To preserve good tilth, it's essential to avoid compaction. Truck and tractor traffic over growing areas should be avoided. Tillage should also be kept to a minimum; while it may seem to create a fluffier soil texture, it actually breaks down the soil aggregates that are important to the long-term health of the soil. Soil should be covered year-round by crops, mulches, or cover crops to prevent compaction and erosion by heavy rains and winds.
Another strategy for improving both tilth and fertility is to increase soil organic matter (SOM) by adding compost or manure and by growing cover crops and tilling them under. SOM comprises only a small portion of soil, from less than 1% to about 10% in the best of conditions. But organic matter contains almost all of the nitrogen and a large amount of the phosphorous in soil, as soil organisms decompose organic matter and convert it to plant nutrients. Organic matter also contributes to good tilth, as it improves water-holding capacity, drainage, and soil structure.
SOM can be measured by a soil test, which also provides information about nutrient levels and recommendations for improving fertility. Soil tests are available from most Cooperative Extension Service offices or from commercial soil labs.
It's important to recognize that organic matter increases very slowly over time. "A soil with 3% organic matter might only increase to 4% after a decade or more of soil building," writes Marianne Sarrantonio, a sustainable agriculture researcher at the University of Maine, in the book Managing Cover Crops Profitably. "The benefits of increased organic matter, however, are likely to be apparent long before increased quantities are detectable. Some, such as enhanced aggregation, water infiltration rates and nutrient release, will be apparent the first season; others may take several years to become noticeable."
Cover crops improve soil in many ways besides increasing organic matter. For example, leguminous cover crops such as clovers and soybeans fix nitrogen, moving it from the air into the soil. Cover crops also catch nutrients before they can leach out of the soil. Many cover crops have deep tap roots that break up compacted soil layers. Some cover crops, especially the grasses, have masses of fine roots that improve soil texture. All cover crops protect the soil from erosion and compaction.
With only a few exceptions, such as providing a fallow period in a field to implement weed-suppression methods such as tarping or other occultation measures, soil should always be covered with either a cash crop or a cover crop.

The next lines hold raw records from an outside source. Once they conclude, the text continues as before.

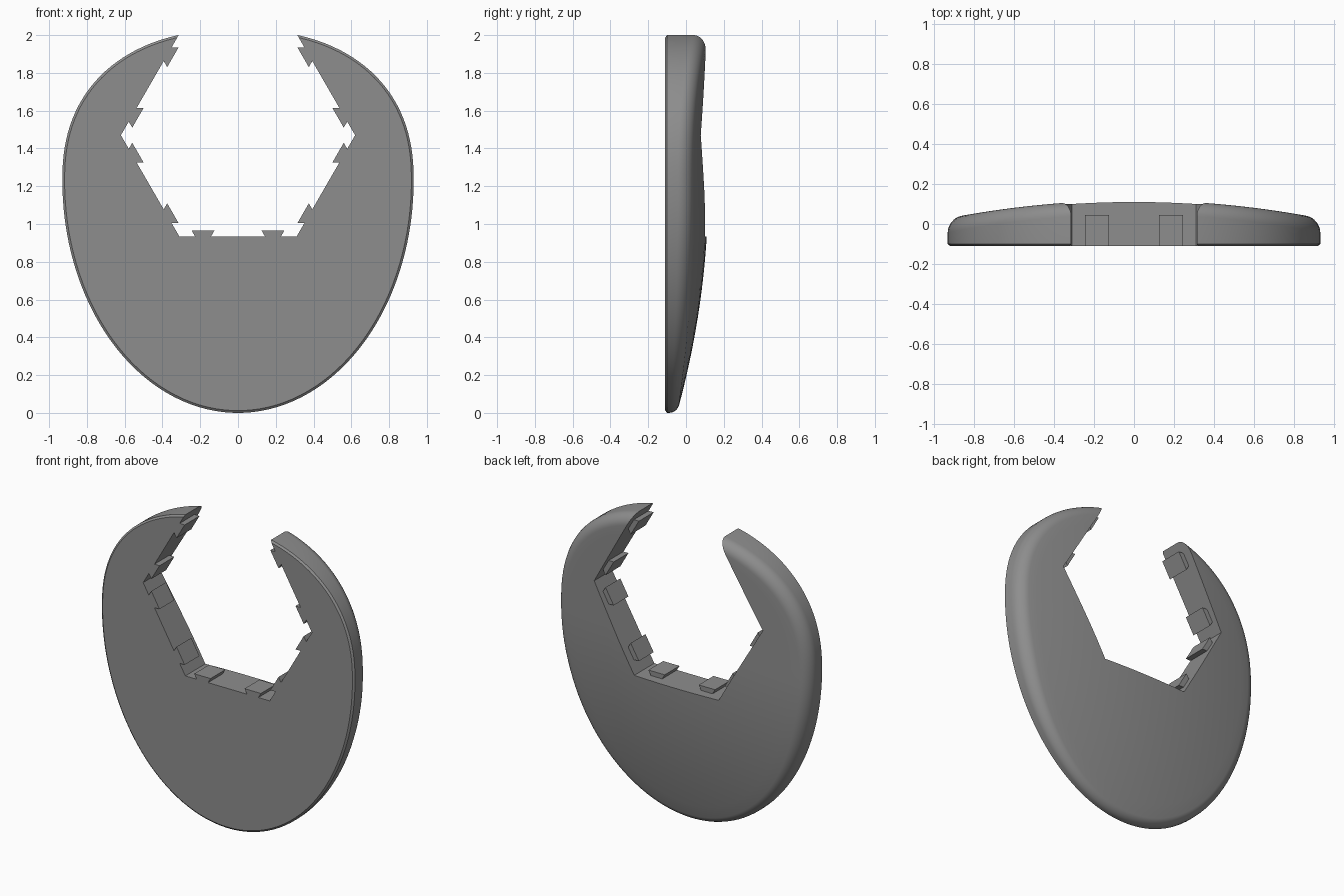
import bpy, bmesh, math
from mathutils import Vector

if "Cube" in bpy.data.objects:
    bpy.data.objects.remove(bpy.data.objects["Cube"])

FRONT = -0.11
HOLE_Z, HOLE_R = 1.47, 0.62
N = 128

grey = bpy.data.materials.new("mid grey")
grey.diffuse_color = (0.27, 0.27, 0.27, 1)
grey.use_nodes = True
grey.node_tree.nodes["Principled BSDF"].inputs["Base Color"].default_value = grey.diffuse_color


def make_object(name, bm):
    bmesh.ops.recalc_face_normals(bm, faces=bm.faces)
    mesh = bpy.data.meshes.new(name)
    bm.to_mesh(mesh)
    bm.free()
    obj = bpy.data.objects.new(name, mesh)
    bpy.context.collection.objects.link(obj)
    mesh.materials.append(grey)
    return obj


def prism(name, points, y0, y1):
    """Extrude an (x, z) polygon along y."""
    bm = bmesh.new()
    face = bm.faces.new([bm.verts.new((x, y0, z)) for x, z in points])
    ext = bmesh.ops.extrude_face_region(bm, geom=[face])["geom"]
    verts = [g for g in ext if isinstance(g, bmesh.types.BMVert)]
    bmesh.ops.translate(bm, verts=verts, vec=(0, y1 - y0, 0))
    return make_object(name, bm)


def outline(t):
    """Egg outline: elliptical below, squarer above."""
    c, s = math.cos(t), math.sin(t)
    e, b = (2 / 2.3, 0.80) if s > 0 else (1, 1.23)
    return Vector((0.93 * math.copysign(abs(c) ** e, c),
                   1.23 + b * math.copysign(abs(s) ** e, s)))


def dome(p):
    """Height of the gently crowned back."""
    return 0.118 - 0.104 * p.x ** 2 - 0.115 * max(0, 1.2 - p.y) ** 2


# Egg-shaped body built from stacked rings
pts = [outline(2 * math.pi * (i + 0.5) / N) for i in range(N)]
normals = []
for i in range(N):
    d = pts[(i + 1) % N] - pts[i - 1]
    normals.append(Vector((-d.y, d.x)).normalized())
radii = [0.04 + 0.03 * min(1, p.y / 0.8) for p in pts]

rings = [[(p + n * 0.012, FRONT) for p, n in zip(pts, normals)],
         [(p, FRONT + 0.01) for p in pts]]
for k in range(9):                      # rounded back edge
    a = k / 8 * math.pi / 2
    ring = []
    for p, n, r in zip(pts, normals, radii):
        q = p + n * r * (1 - math.cos(a))
        ring.append((q, max(dome(q) - r * (1 - math.sin(a)), FRONT + 0.012 + 0.001 * k)))
    rings.append(ring)
centre = Vector((0, 1.2))
inner = [q for q, y in rings[-1]]
for k in range(1, 15):                  # crowned back surface
    s = 1 - k / 15
    ring = [centre + (q - centre) * s for q in inner]
    rings.append([(q, dome(q)) for q in ring])

bm = bmesh.new()
rows = [[bm.verts.new((q.x, y, q.y)) for q, y in ring] for ring in rings]
for lo, hi in zip(rows, rows[1:]):
    for i in range(N):
        j = (i + 1) % N
        bm.faces.new((lo[i], lo[j], hi[j], hi[i]))
bm.faces.new(rows[0])
bm.faces.new(rows[-1])
body = make_object("body", bm)

# Hexagonal opening, open at the top
h = HOLE_R * math.sqrt(3) / 2
cutter = prism("opening_cutter",
               [(-0.31, HOLE_Z - h), (0.31, HOLE_Z - h), (HOLE_R, HOLE_Z),
                (0.31, HOLE_Z + h), (0.31, 2.4), (-0.31, 2.4),
                (-0.31, HOLE_Z + h), (-HOLE_R, HOLE_Z)], -0.5, 0.5)
cutter.hide_render = True
mod = body.modifiers.new("opening", "BOOLEAN")
mod.operation = "DIFFERENCE"
mod.solver = "EXACT"
mod.object = cutter
bpy.context.view_layer.objects.active = body
body.select_set(True)
bpy.ops.object.modifier_apply(modifier=mod.name)
bpy.data.objects.remove(cutter)
bpy.ops.object.shade_smooth_by_angle(angle=math.radians(30))

# Dovetail tabs, two on each of the five hexagon sides
for side, deg in enumerate((150, 210, 270, 330, 30)):
    a = math.radians(deg)
    out = Vector((math.cos(a), math.sin(a)))
    along = Vector((-out.y, out.x))
    for sign in (-1, 1):
        base = Vector((0, HOLE_Z)) + out * h + along * 0.185 * sign
        shape = [base + along * w - out * d for w, d in
                 ((-0.036, -0.01), (0.036, -0.01), (0.06, 0.032), (-0.06, 0.032))]
        prism(f"tab_{side}_{'a' if sign < 0 else 'b'}", shape, FRONT, 0.045)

References & Further Reading
- One of the best resources for learning about soil improvement through cover crops is the book Managing Cover Crops Profitably, published by the Sustainable Agriculture Research and Education (SARE) program.
- SARE additionally offers an extensive series of online educational materials on Soil Management, including an engaging, interactive infographic titled What Is Soil Health?
- The University of Massachusetts Extension Service provides detailed information on soil and nutrient management for field crop growers in a downloadable, PDF format.
- ATTRA, the National Sustainable Agriculture Information Service, also offers an excellent series of fact sheets on soils and composting.
- Soil Tilth and Management • Oxford Research Encyclopedias, 2019. Agriculture & the Environment.
- Soil Conservation Guide: Importance and Practices • Maryville University.
Byczynski and her family have been growing vegetables and cut flowers since 1988, selling through CSAs, at farmers' markets, to chefs, grocery stores, and florists. They currently grow cut flowers and hoophouse tomatoes on about 2 acres of their 20-acre farm near Lawrence, Kansas.
She is also the author/editor of two of our favorite books about market farming, The Flower Farmer and The Hoophouse Handbook.